- _Your instructions_
Pull out every line from the listing that has the word "push".

- _Record excerpts_
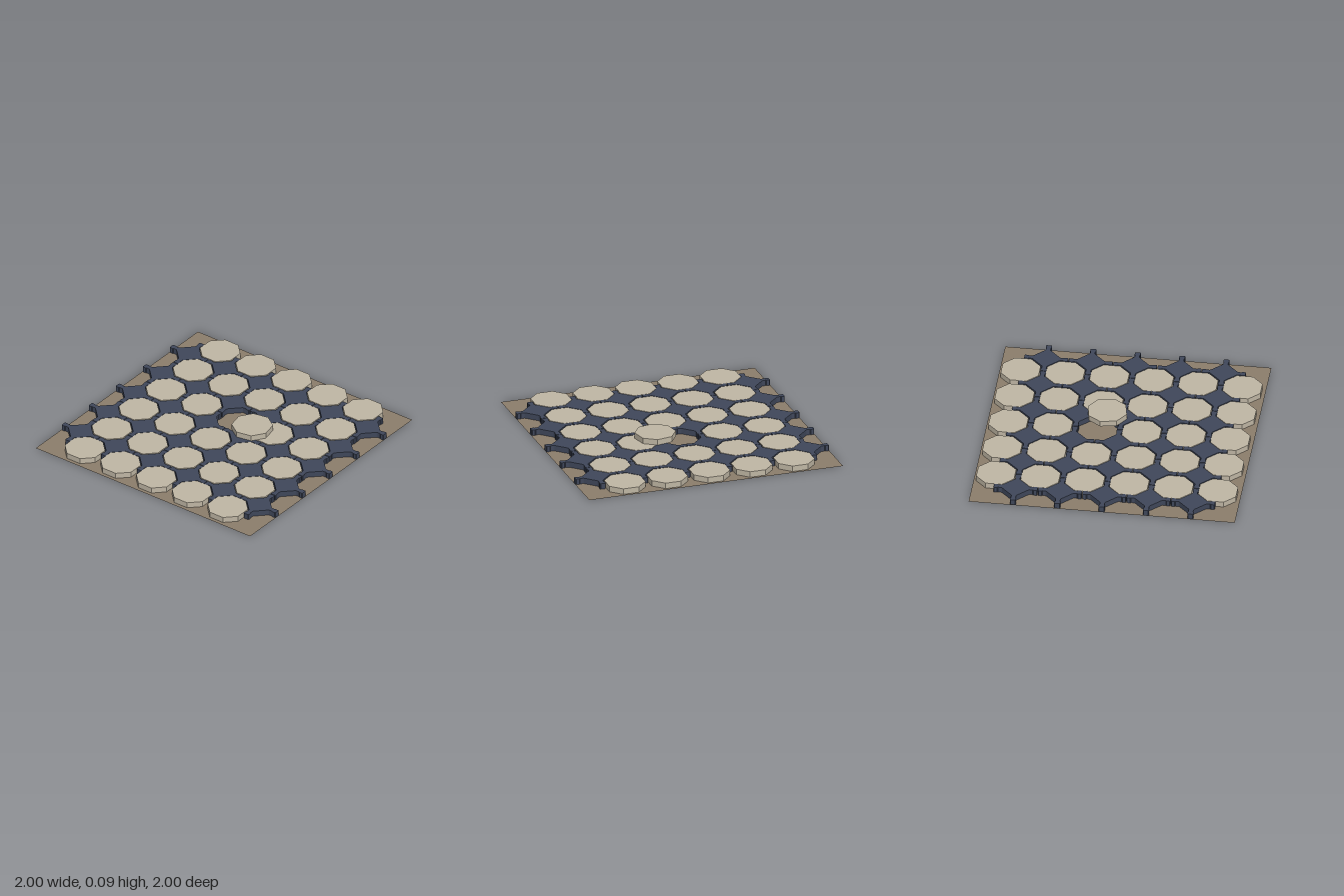
import * as THREE from 'three';

const PITCH = 0.3335;
const HEIGHT = 0.044;

const material = (name, color, extra = {}) => {
  const m = new THREE.MeshStandardMaterial({ color, ...extra });
  m.name = name;
  return m;
};

// Flat slab lying on the ground, from a closed outline
function slab(points) {
  const shape = new THREE.Shape(points.map(([x, y]) => new THREE.Vector2(x, y)));
  const geometry = new THREE.ExtrudeGeometry(shape, { depth: HEIGHT, bevelEnabled: false });
  return geometry.rotateX(-Math.PI / 2);
}

// Repeats one quarter of an outline around the centre
function fourfold(quarter) {
  const points = [];
  for (let i = 0; i < 4; i++) {
    const c = Math.round(Math.cos(i * Math.PI / 2));
    const s = Math.round(Math.sin(i * Math.PI / 2));
    for (const [x, y] of quarter) points.push([x * c - y * s, x * s + y * c]);
  }
  return points;
}

export function createModel() {
  const model = new THREE.Group();
  model.name = 'octagonPaving';
  const stone = material('paleStone', 0xbfb6a4);
  const navy = material('navyConnector', 0x3f475a);
  const earth = material('brownBase', 0x8b7d6b, { side: THREE.DoubleSide });

  const add = (name, geometry, mat, x, y, z) => {
    const mesh = new THREE.Mesh(geometry, mat);
    mesh.name = name;
    mesh.position.set(x, y, z);
    model.add(mesh);
    return mesh;
  };

  // Ground sheet
  add('baseSheet', new THREE.PlaneGeometry(2, 2).rotateX(-Math.PI / 2), earth, 0, 0, 0);

  // Octagonal tiles, with one left out of its socket
  const tile = slab(fourfold([[0.142, -0.061], [0.142, 0.061]]));
  for (let row = 0; row < 6; row++) {
    for (let col = 0; col < 5; col++) {
      if (row === 2 && col === 2) continue;
      add('octagonTile', tile, stone, (col - 2) * PITCH - 0.003, 0.001, (row - 2.5) * PITCH - 0.004);
    }
  }

  // Lifted tile resting on its neighbours
  const lifted = add('liftedTile', tile, stone, 0.174, 0.0455, -0.119);
  lifted.rotation.y = THREE.MathUtils.degToRad(11);

  // Four-armed connectors with slightly widened arm ends
  const connector = slab(fourfold([
    [0.164, -0.018], [0.164, 0.018], [0.16, 0.022], [0.137, 0.022],
    [0.13, 0.017], [0.106, 0.018], [0.1, 0.021], [0.021, 0.1],
    [0.018, 0.106], [0.017, 0.13], [0.022, 0.137], [0.022, 0.16],
  ]));
  for (let row = 0; row < 5; row++) {
    for (let col = 0; col < 6; col++) {
      add('connector', connector, navy, (col - 2.5) * PITCH, 0.001, (row - 2) * PITCH - 0.002);
    }
  }
  return model;
}
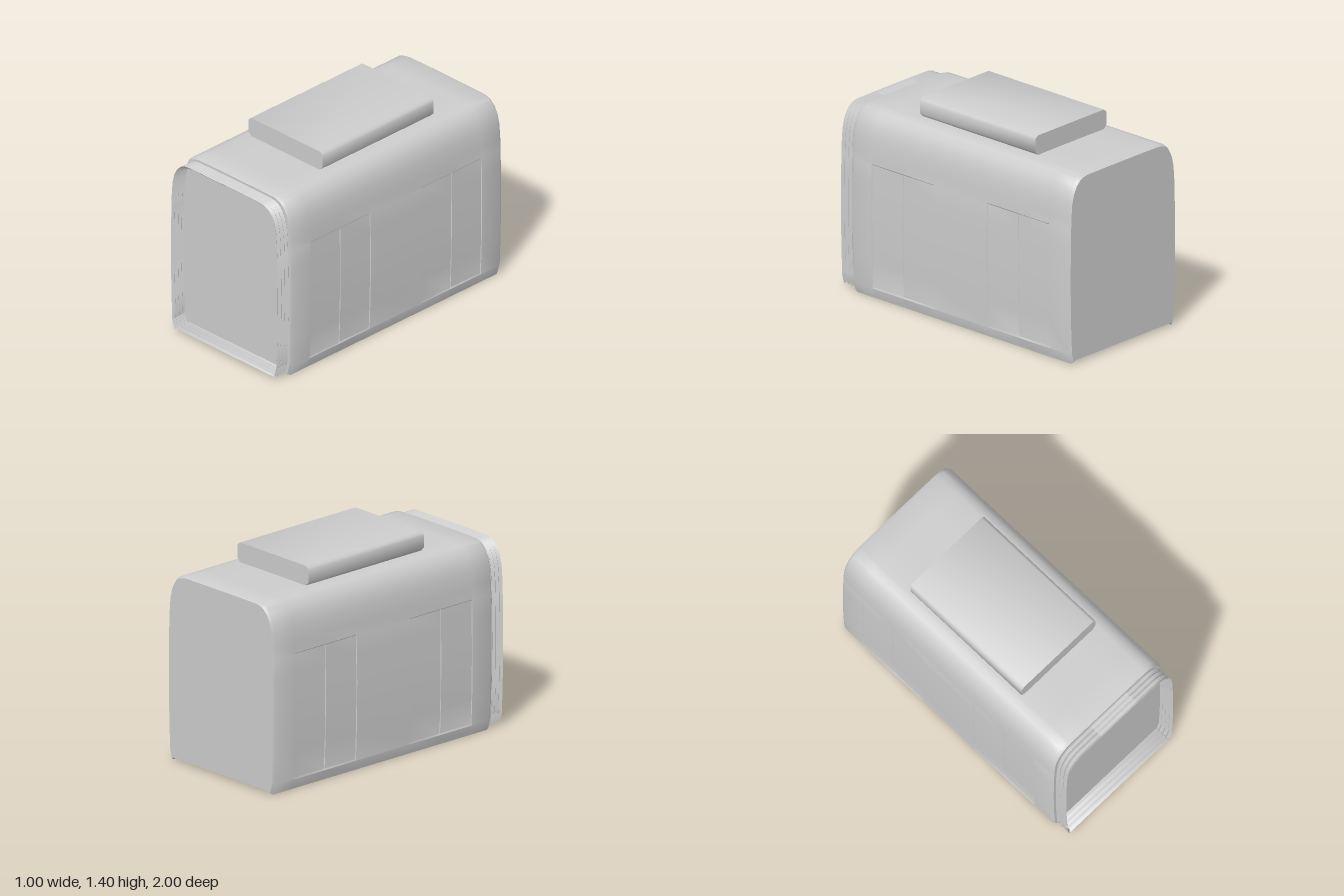
import * as THREE from 'three';
import { toCreasedNormals } from 'three/addons/utils/BufferGeometryUtils.js';

const MID = 0.64;
// Right half of the body section, bottom to top: x, y, 1 if inside the door opening
const HALF = [
  [0.455, 0.013, 0], [0.468, 0.002, 0], [0.487, 0.07, 0], [0.487, 0.08, 1], [0.494, 0.25, 1],
  [0.498, 0.45, 1], [0.499, 0.6, 1], [0.497, 0.8, 1], [0.495, 0.917, 1], [0.494, 0.922, 0],
  [0.492, 1.0, 0], [0.484, 1.1, 0], [0.468, 1.165, 0], [0.442, 1.215, 0], [0.405, 1.25, 0],
  [0.37, 1.263, 0], [0.34, 1.268, 0], [0.17, 1.27, 0],
];
const SECTION = [...HALF, ...HALF.slice().reverse().map(([x, y, d]) => [-x, y, d])];

// One ring of the section, shrunk by inset, with the door areas sunk by recess
function ring(z, inset = 0, recess = 0) {
  return SECTION.map(([x, y, door]) => new THREE.Vector3(
    x * (1 - inset / 0.5) - Math.sign(x) * door * recess,
    MID + (y - MID) * (1 - inset / 0.635), z));
}

// Skin a row of rings running from back to front, with flat ends if closed
function loft(rings, closed, crease) {
  const pos = [];
  const tri = (...corners) => corners.forEach((v) => pos.push(v.x, v.y, v.z));
  const n = SECTION.length;
  const last = rings[rings.length - 1];
  const back = new THREE.Vector3(0, MID, rings[0][0].z);
  const front = new THREE.Vector3(0, MID, last[0].z);
  for (let j = 0; j < n; j++) {
    const k = (j + 1) % n;
    for (let i = 0; i < rings.length - 1; i++) {
      const [p, q] = [rings[i], rings[i + 1]];
      tri(p[j], p[k], q[k]);
      tri(p[j], q[k], q[j]);
    }
    if (closed) {
      tri(back, rings[0][k], rings[0][j]);
      tri(front, last[j], last[k]);
    }
  }
  const geo = new THREE.BufferGeometry();
  geo.setAttribute('position', new THREE.Float32BufferAttribute(pos, 3));
  return toCreasedNormals(geo, crease);
}

export function createModel() {
  const group = new THREE.Group();
  // Double sided because the gangway is an open sleeve
  const grey = new THREE.MeshStandardMaterial({ color: 0xcccccc, side: THREE.DoubleSide });
  grey.name = 'light grey';
  const add = (geo, name) => {
    const mesh = new THREE.Mesh(geo, grey);
    mesh.name = name;
    group.add(mesh);
  };

  // Carriage body with two recessed double doors on each side
  const rings = [ring(-1, 0.01), ring(-0.98)];
  for (const [z0, z1] of [[-0.82, -0.28], [0.18, 0.72]]) {
    const mid = (z0 + z1) / 2;
    rings.push(ring(z0), ring(z0 + 0.003, 0, 0.005));
    // narrow seam between the door leaves
    rings.push(ring(mid - 0.003, 0, 0.005), ring(mid, 0, 0.01), ring(mid + 0.003, 0, 0.005));
    rings.push(ring(z1 - 0.003, 0, 0.005), ring(z1));
  }
  rings.push(ring(0.872), ring(0.893, 0.01));
  add(loft(rings, true, 0.65), 'body');

  // Pleated gangway sleeve, open at the front
  const pleats = [];
  for (let i = 0; i <= 7; i++) pleats.push(ring(0.888 + i * 0.016, i % 2 ? 0.018 : 0.033));
  add(loft(pleats, false, 1.5), 'gangwayBellows');

  // Roof equipment box with bevelled long edges
  const profile = new THREE.Shape([
    [0.303, 1.265], [0.333, 1.295], [0.333, 1.377], [0.325, 1.39], [0.308, 1.402],
    [-0.308, 1.402], [-0.325, 1.39], [-0.333, 1.377], [-0.333, 1.295], [-0.303, 1.265],
  ].map(([x, y]) => new THREE.Vector2(x, y)));
  const roof = new THREE.ExtrudeGeometry(profile, { depth: 1, bevelEnabled: false });
  roof.translate(0, 0, -0.55);
  add(toCreasedNormals(roof, 0.9), 'roofUnit');

  return group;
}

- _Result for this exercise_
    for (const [x, y] of quarter) points.push([x * c - y * s, x * s + y * c]);
  const tri = (...corners) => corners.forEach((v) => pos.push(v.x, v.y, v.z));
    rings.push(ring(z0), ring(z0 + 0.003, 0, 0.005));
    rings.push(ring(mid - 0.003, 0, 0.005), ring(mid, 0, 0.01), ring(mid + 0.003, 0, 0.005));
    rings.push(ring(z1 - 0.003, 0, 0.005), ring(z1));
  rings.push(ring(0.872), ring(0.893, 0.01));
  for (let i = 0; i <= 7; i++) pleats.push(ring(0.888 + i * 0.016, i % 2 ? 0.018 : 0.033));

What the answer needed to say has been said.